_Work required_. Without the pictures, set down the records below word for word.
#####
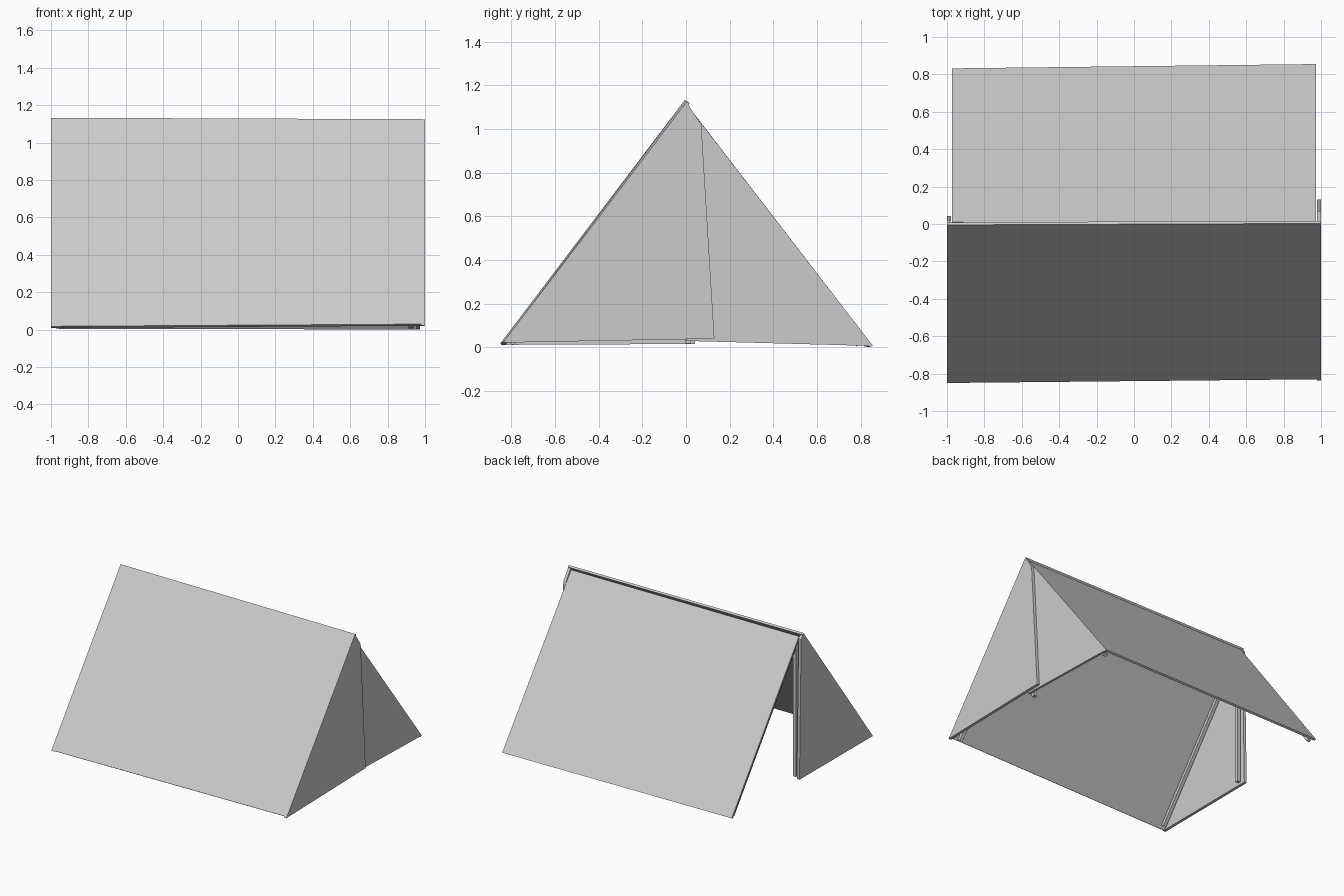
import bpy
from mathutils import Vector

if "Cube" in bpy.data.objects:
    bpy.data.objects.remove(bpy.data.objects["Cube"])


def slab(name, pts, offset):
    """Solid sheet: a polygon thickened along an offset vector."""
    n = len(pts)
    off = Vector(offset)
    verts = [Vector(p) for p in pts]
    verts += [v + off for v in verts]
    faces = [list(range(n)), list(range(2 * n - 1, n - 1, -1))]
    faces += [[(i + 1) % n, i, i + n, (i + 1) % n + n] for i in range(n)]
    me = bpy.data.meshes.new(name)
    me.from_pydata(verts, [], faces)
    # make every face point outwards
    import bmesh
    bm = bmesh.new()
    bm.from_mesh(me)
    bmesh.ops.recalc_face_normals(bm, faces=bm.faces)
    bm.to_mesh(me)
    bm.free()
    ob = bpy.data.objects.new(name, me)
    bpy.context.collection.objects.link(ob)
    return ob


def pole(name, a, b, w=0.026):
    """Square pole from a to b."""
    a, b = Vector(a), Vector(b)
    d = (b - a).normalized()
    side = Vector((0, 1, 0)) if abs(d.x) > 0.5 else Vector((1, 0, 0))
    up = d.cross(side).normalized()
    s, u = side * w / 2, up * w / 2
    return slab(name, [a - s - u, a + s - u, a + s + u, a - s + u], b - a)


# Roof sheets, slightly skewed
slab("front_roof_sheet",
     [(-1, -0.005, 1.133), (1, 0.003, 1.125), (1, -0.83, 0.03), (-1, -0.85, 0.018)],
     (0, 0.014, -0.009))
slab("back_roof_sheet",
     [(-0.973, 0.01, 1.105), (0.973, 0.013, 1.10), (0.973, 0.855, 0.008), (-0.973, 0.832, 0.012)],
     (0, -0.014, -0.007))

# End flaps: right end closed by two, left end half open
slab("right_front_flap",
     [(0.978, -0.838, 0.022), (0.978, 0.13, 0.04), (0.978, 0.07, 1.02), (0.978, 0.003, 1.122)],
     (0.022, 0, 0))
slab("right_back_flap",
     [(0.955, 0.0, 0.03), (0.955, 0.85, 0.007), (0.955, 0.013, 1.10)],
     (0.018, 0, 0))
slab("left_front_flap",
     [(-1, -0.848, 0.012), (-1, 0.042, 0.016), (-1, 0.022, 1.09), (-1, 0, 1.12)],
     (0.022, 0, 0))

# Pole frame: an upright and two rafters at each end, plus a ridge pole
for side, x in (("left", -0.945), ("right", 0.925)):
    pole(side + "_upright", (x, 0.01, 0.018), (x, 0.01, 1.06))
    pole(side + "_front_rafter", (x, -0.80, 0.018), (x, -0.01, 1.06))
    pole(side + "_back_rafter", (x, 0.79, 0.012), (x, 0.02, 1.04))
pole("ridge_pole", (-0.96, 0.006, 1.075), (0.95, 0.006, 1.075))
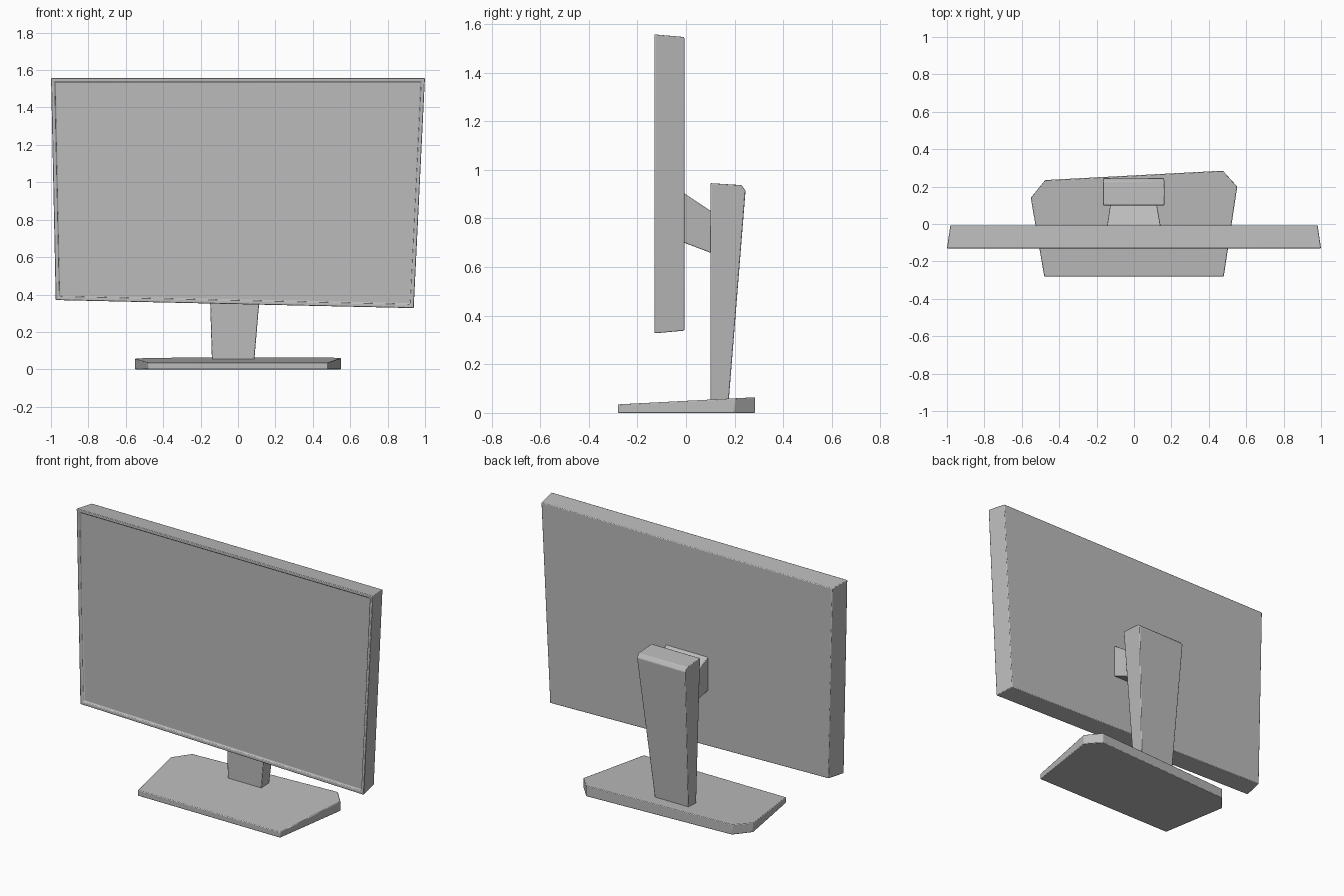
import bpy
import bmesh
import math

cube = bpy.data.objects.get("Cube")
if cube:
    bpy.data.objects.remove(cube, do_unlink=True)

GREY = (0.5, 0.5, 0.5, 1.0)
grey = bpy.data.materials.new("plain grey")
grey.diffuse_color = GREY
grey.use_nodes = True
grey.node_tree.nodes["Principled BSDF"].inputs["Base Color"].default_value = GREY


def loft(name, start, end, bevel=0.004, recess=None):
    """Solid between two matching outlines; recess = (border, depth) sinks the start face."""
    bm = bmesh.new()
    a = [bm.verts.new(p) for p in start]
    b = [bm.verts.new(p) for p in end]
    n = len(a)
    front = bm.faces.new(a)
    bm.faces.new(b[::-1])
    for i in range(n):
        j = (i + 1) % n
        bm.faces.new((a[j], a[i], b[i], b[j]))
    bmesh.ops.recalc_face_normals(bm, faces=bm.faces[:])
    if recess:
        border, depth = recess
        bmesh.ops.inset_individual(bm, faces=[front], thickness=border)
        bmesh.ops.inset_individual(bm, faces=[front], thickness=0.006, depth=-depth)
    mesh = bpy.data.meshes.new(name)
    bm.to_mesh(mesh)
    bm.free()
    mesh.materials.append(grey)
    obj = bpy.data.objects.new(name, mesh)
    bpy.context.collection.objects.link(obj)
    mod = obj.modifiers.new("soft edges", 'BEVEL')
    mod.width = bevel
    mod.segments = 2
    mod.limit_method = 'ANGLE'
    mod.angle_limit = math.radians(30)
    bpy.ops.object.select_all(action='DESELECT')
    obj.select_set(True)
    bpy.context.view_layer.objects.active = obj
    bpy.ops.object.shade_smooth_by_angle(angle=math.radians(30))
    return obj


# Screen housing: skewed front outline tapering slightly to the back
outline = [(-1, 1.557), (-0.975, 0.37), (0.94, 0.327), (1, 1.557)]
cx, cz = 0, 0.95
loft("screen",
     [(x, -0.13, z) for x, z in outline],
     [(cx + (x - cx) * 0.982, -0.007, cz + (z - cz) * 0.982) for x, z in outline],
     recess=(0.026, 0.01))

# Foot: flat underneath, top sloping up to the back, clipped rear corners
foot = [(-0.48, -0.28), (0.48, -0.28), (0.552, 0.2), (0.475, 0.285),
        (-0.475, 0.235), (-0.552, 0.14)]
loft("foot",
     [(x, y, 0) for x, y in foot],
     [(x, y, 0.035 + (y + 0.28) * 0.052) for x, y in foot])

# Column: side profile widening upward, spread sideways by height
side = [(0.1, 0.04), (0.175, 0.04), (0.245, 0.915), (0.228, 0.937), (0.1, 0.945)]
loft("column",
     [(-0.138 - 0.03 * z, y, z) for y, z in side],
     [(0.083 + 0.085 * z, y, z) for y, z in side])

# Mount: tapered block joining the screen to the column
loft("mount",
     [(x, -0.015, z) for x, z in ((-0.145, 0.908), (-0.145, 0.703), (0.143, 0.703), (0.143, 0.908))],
     [(x, 0.11, z) for x, z in ((-0.126, 0.825), (-0.126, 0.655), (0.121, 0.655), (0.121, 0.825))],
     bevel=0.003)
#####
_Exercise response_.
import bpy
from mathutils import Vector

if "Cube" in bpy.data.objects:
    bpy.data.objects.remove(bpy.data.objects["Cube"])


def slab(name, pts, offset):
    """Solid sheet: a polygon thickened along an offset vector."""
    n = len(pts)
    off = Vector(offset)
    verts = [Vector(p) for p in pts]
    verts += [v + off for v in verts]
    faces = [list(range(n)), list(range(2 * n - 1, n - 1, -1))]
    faces += [[(i + 1) % n, i, i + n, (i + 1) % n + n] for i in range(n)]
    me = bpy.data.meshes.new(name)
    me.from_pydata(verts, [], faces)
    # make every face point outwards
    import bmesh
    bm = bmesh.new()
    bm.from_mesh(me)
    bmesh.ops.recalc_face_normals(bm, faces=bm.faces)
    bm.to_mesh(me)
    bm.free()
    ob = bpy.data.objects.new(name, me)
    bpy.context.collection.objects.link(ob)
    return ob


def pole(name, a, b, w=0.026):
    """Square pole from a to b."""
    a, b = Vector(a), Vector(b)
    d = (b - a).normalized()
    side = Vector((0, 1, 0)) if abs(d.x) > 0.5 else Vector((1, 0, 0))
    up = d.cross(side).normalized()
    s, u = side * w / 2, up * w / 2
    return slab(name, [a - s - u, a + s - u, a + s + u, a - s + u], b - a)


# Roof sheets, slightly skewed
slab("front_roof_sheet",
     [(-1, -0.005, 1.133), (1, 0.003, 1.125), (1, -0.83, 0.03), (-1, -0.85, 0.018)],
     (0, 0.014, -0.009))
slab("back_roof_sheet",
     [(-0.973, 0.01, 1.105), (0.973, 0.013, 1.10), (0.973, 0.855, 0.008), (-0.973, 0.832, 0.012)],
     (0, -0.014, -0.007))

# End flaps: right end closed by two, left end half open
slab("right_front_flap",
     [(0.978, -0.838, 0.022), (0.978, 0.13, 0.04), (0.978, 0.07, 1.02), (0.978, 0.003, 1.122)],
     (0.022, 0, 0))
slab("right_back_flap",
     [(0.955, 0.0, 0.03), (0.955, 0.85, 0.007), (0.955, 0.013, 1.10)],
     (0.018, 0, 0))
slab("left_front_flap",
     [(-1, -0.848, 0.012), (-1, 0.042, 0.016), (-1, 0.022, 1.09), (-1, 0, 1.12)],
     (0.022, 0, 0))

# Pole frame: an upright and two rafters at each end, plus a ridge pole
for side, x in (("left", -0.945), ("right", 0.925)):
    pole(side + "_upright", (x, 0.01, 0.018), (x, 0.01, 1.06))
    pole(side + "_front_rafter", (x, -0.80, 0.018), (x, -0.01, 1.06))
    pole(side + "_back_rafter", (x, 0.79, 0.012), (x, 0.02, 1.04))
pole("ridge_pole", (-0.96, 0.006, 1.075), (0.95, 0.006, 1.075))
import bpy
import bmesh
import math

cube = bpy.data.objects.get("Cube")
if cube:
    bpy.data.objects.remove(cube, do_unlink=True)

GREY = (0.5, 0.5, 0.5, 1.0)
grey = bpy.data.materials.new("plain grey")
grey.diffuse_color = GREY
grey.use_nodes = True
grey.node_tree.nodes["Principled BSDF"].inputs["Base Color"].default_value = GREY


def loft(name, start, end, bevel=0.004, recess=None):
    """Solid between two matching outlines; recess = (border, depth) sinks the start face."""
    bm = bmesh.new()
    a = [bm.verts.new(p) for p in start]
    b = [bm.verts.new(p) for p in end]
    n = len(a)
    front = bm.faces.new(a)
    bm.faces.new(b[::-1])
    for i in range(n):
        j = (i + 1) % n
        bm.faces.new((a[j], a[i], b[i], b[j]))
    bmesh.ops.recalc_face_normals(bm, faces=bm.faces[:])
    if recess:
        border, depth = recess
        bmesh.ops.inset_individual(bm, faces=[front], thickness=border)
        bmesh.ops.inset_individual(bm, faces=[front], thickness=0.006, depth=-depth)
    mesh = bpy.data.meshes.new(name)
    bm.to_mesh(mesh)
    bm.free()
    mesh.materials.append(grey)
    obj = bpy.data.objects.new(name, mesh)
    bpy.context.collection.objects.link(obj)
    mod = obj.modifiers.new("soft edges", 'BEVEL')
    mod.width = bevel
    mod.segments = 2
    mod.limit_method = 'ANGLE'
    mod.angle_limit = math.radians(30)
    bpy.ops.object.select_all(action='DESELECT')
    obj.select_set(True)
    bpy.context.view_layer.objects.active = obj
    bpy.ops.object.shade_smooth_by_angle(angle=math.radians(30))
    return obj


# Screen housing: skewed front outline tapering slightly to the back
outline = [(-1, 1.557), (-0.975, 0.37), (0.94, 0.327), (1, 1.557)]
cx, cz = 0, 0.95
loft("screen",
     [(x, -0.13, z) for x, z in outline],
     [(cx + (x - cx) * 0.982, -0.007, cz + (z - cz) * 0.982) for x, z in outline],
     recess=(0.026, 0.01))

# Foot: flat underneath, top sloping up to the back, clipped rear corners
foot = [(-0.48, -0.28), (0.48, -0.28), (0.552, 0.2), (0.475, 0.285),
        (-0.475, 0.235), (-0.552, 0.14)]
loft("foot",
     [(x, y, 0) for x, y in foot],
     [(x, y, 0.035 + (y + 0.28) * 0.052) for x, y in foot])

# Column: side profile widening upward, spread sideways by height
side = [(0.1, 0.04), (0.175, 0.04), (0.245, 0.915), (0.228, 0.937), (0.1, 0.945)]
loft("column",
     [(-0.138 - 0.03 * z, y, z) for y, z in side],
     [(0.083 + 0.085 * z, y, z) for y, z in side])

# Mount: tapered block joining the screen to the column
loft("mount",
     [(x, -0.015, z) for x, z in ((-0.145, 0.908), (-0.145, 0.703), (0.143, 0.703), (0.143, 0.908))],
     [(x, 0.11, z) for x, z in ((-0.126, 0.825), (-0.126, 0.655), (0.121, 0.655), (0.121, 0.825))],
     bevel=0.003)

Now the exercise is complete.